▶ [Exercise aim]
Search the material for lines containing the word "data", and copy each one.

%%

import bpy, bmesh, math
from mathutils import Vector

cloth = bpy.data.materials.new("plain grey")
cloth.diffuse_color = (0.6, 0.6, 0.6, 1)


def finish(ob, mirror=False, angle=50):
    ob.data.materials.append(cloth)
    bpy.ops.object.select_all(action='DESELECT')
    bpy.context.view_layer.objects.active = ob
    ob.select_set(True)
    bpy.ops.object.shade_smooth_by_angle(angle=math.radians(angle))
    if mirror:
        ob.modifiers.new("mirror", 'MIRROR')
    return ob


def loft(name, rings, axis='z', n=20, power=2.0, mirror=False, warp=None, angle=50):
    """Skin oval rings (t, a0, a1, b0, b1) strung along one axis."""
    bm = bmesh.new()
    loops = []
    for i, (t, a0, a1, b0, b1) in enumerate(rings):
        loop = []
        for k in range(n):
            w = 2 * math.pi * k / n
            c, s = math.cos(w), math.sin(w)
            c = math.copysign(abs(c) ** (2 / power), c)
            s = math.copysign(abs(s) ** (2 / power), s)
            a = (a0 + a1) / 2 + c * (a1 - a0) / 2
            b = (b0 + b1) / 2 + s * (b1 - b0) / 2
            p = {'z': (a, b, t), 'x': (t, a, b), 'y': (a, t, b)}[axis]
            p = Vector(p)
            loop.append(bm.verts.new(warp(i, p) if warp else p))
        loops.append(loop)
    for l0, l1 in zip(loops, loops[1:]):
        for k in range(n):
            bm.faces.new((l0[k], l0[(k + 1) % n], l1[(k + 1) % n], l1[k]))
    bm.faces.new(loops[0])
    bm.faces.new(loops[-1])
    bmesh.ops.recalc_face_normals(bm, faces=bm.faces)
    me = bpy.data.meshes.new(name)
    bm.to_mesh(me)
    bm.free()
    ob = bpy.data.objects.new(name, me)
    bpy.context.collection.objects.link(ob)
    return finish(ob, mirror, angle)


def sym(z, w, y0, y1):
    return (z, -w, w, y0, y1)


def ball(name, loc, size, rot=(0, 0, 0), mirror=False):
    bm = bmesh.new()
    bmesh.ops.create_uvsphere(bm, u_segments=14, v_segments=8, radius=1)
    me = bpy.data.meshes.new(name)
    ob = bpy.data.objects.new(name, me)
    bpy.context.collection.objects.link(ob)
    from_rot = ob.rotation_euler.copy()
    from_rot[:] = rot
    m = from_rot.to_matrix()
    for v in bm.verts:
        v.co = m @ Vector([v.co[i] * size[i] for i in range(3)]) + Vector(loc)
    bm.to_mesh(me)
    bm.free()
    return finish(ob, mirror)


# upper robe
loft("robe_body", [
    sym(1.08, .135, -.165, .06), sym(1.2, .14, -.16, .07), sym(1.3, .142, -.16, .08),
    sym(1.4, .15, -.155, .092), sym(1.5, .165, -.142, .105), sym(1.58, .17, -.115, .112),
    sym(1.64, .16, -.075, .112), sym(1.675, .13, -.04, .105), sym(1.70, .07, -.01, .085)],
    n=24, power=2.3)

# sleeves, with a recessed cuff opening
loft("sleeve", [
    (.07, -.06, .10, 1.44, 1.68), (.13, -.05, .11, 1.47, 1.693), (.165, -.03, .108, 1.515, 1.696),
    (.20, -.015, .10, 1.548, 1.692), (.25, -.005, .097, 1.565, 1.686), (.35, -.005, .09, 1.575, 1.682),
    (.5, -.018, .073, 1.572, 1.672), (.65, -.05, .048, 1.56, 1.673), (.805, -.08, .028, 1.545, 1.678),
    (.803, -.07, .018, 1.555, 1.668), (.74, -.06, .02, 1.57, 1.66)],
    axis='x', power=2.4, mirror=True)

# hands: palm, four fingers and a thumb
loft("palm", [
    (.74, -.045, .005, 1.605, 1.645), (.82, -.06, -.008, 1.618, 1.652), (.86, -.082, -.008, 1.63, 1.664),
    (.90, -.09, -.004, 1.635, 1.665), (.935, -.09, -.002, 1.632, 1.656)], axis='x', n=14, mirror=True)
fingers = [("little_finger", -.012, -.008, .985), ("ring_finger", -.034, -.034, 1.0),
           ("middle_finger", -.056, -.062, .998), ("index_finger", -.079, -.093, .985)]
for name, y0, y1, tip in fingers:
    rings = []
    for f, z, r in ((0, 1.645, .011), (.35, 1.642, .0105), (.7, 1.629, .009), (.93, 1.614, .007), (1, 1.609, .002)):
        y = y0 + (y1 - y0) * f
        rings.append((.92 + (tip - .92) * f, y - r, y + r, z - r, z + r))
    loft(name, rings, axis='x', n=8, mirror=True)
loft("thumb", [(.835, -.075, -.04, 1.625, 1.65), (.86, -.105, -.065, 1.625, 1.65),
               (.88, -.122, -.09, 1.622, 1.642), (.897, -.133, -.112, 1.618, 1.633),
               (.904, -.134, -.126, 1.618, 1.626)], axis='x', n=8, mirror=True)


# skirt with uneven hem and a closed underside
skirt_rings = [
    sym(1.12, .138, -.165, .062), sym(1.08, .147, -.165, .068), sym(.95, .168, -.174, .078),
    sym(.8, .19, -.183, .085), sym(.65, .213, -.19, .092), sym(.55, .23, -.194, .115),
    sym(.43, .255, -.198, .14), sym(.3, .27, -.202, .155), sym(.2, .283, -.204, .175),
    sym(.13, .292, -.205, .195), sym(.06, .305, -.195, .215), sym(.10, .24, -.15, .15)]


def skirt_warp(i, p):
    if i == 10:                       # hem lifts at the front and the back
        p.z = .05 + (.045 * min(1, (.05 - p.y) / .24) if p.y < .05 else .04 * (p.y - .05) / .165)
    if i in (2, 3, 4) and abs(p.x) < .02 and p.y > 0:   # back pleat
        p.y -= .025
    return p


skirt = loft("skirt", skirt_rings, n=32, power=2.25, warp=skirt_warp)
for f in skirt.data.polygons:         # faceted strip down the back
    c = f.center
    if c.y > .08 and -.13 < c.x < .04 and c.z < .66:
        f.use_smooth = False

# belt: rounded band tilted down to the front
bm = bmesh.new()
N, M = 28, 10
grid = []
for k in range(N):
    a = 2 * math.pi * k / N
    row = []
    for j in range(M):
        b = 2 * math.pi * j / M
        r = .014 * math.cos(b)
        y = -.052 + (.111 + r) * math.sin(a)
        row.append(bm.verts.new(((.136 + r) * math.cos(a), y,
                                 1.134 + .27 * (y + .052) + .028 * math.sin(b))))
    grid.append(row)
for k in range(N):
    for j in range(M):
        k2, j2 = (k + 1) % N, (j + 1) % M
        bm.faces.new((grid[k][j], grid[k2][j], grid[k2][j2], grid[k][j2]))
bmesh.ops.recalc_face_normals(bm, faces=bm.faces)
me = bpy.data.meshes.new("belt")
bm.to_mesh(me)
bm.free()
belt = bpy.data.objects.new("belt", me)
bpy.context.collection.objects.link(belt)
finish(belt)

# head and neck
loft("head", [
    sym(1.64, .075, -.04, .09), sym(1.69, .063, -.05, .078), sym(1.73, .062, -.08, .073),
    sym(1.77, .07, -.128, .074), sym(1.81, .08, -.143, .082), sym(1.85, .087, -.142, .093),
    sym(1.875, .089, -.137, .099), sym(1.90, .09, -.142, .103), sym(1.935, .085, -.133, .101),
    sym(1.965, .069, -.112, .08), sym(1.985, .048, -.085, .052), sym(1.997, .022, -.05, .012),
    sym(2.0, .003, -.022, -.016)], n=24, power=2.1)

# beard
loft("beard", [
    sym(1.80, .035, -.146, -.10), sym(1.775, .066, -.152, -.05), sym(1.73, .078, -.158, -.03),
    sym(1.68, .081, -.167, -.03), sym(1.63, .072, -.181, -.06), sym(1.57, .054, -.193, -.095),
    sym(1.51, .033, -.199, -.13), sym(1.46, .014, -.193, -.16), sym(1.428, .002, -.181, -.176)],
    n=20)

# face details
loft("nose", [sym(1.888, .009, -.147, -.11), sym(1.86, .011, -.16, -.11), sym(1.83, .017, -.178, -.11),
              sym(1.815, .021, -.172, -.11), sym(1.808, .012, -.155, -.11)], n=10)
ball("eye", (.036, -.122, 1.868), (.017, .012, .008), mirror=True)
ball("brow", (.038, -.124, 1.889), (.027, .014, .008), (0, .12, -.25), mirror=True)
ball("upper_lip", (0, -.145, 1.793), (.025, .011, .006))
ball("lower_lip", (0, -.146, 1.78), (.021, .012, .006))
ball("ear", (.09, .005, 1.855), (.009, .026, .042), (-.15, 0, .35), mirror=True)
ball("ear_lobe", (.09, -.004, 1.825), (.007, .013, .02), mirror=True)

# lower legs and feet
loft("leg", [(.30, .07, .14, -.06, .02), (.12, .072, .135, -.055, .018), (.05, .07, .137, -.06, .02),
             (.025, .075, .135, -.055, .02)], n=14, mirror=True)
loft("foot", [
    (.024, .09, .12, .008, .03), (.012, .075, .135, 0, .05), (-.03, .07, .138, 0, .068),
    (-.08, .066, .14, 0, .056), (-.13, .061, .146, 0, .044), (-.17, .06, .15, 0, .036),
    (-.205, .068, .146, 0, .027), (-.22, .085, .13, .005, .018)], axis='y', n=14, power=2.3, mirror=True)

%%

▶ [Answer to this problem]
cloth = bpy.data.materials.new("plain grey")
    ob.data.materials.append(cloth)
    me = bpy.data.meshes.new(name)
    ob = bpy.data.objects.new(name, me)
    me = bpy.data.meshes.new(name)
    ob = bpy.data.objects.new(name, me)
for f in skirt.data.polygons:         # faceted strip down the back
me = bpy.data.meshes.new("belt")
belt = bpy.data.objects.new("belt", me)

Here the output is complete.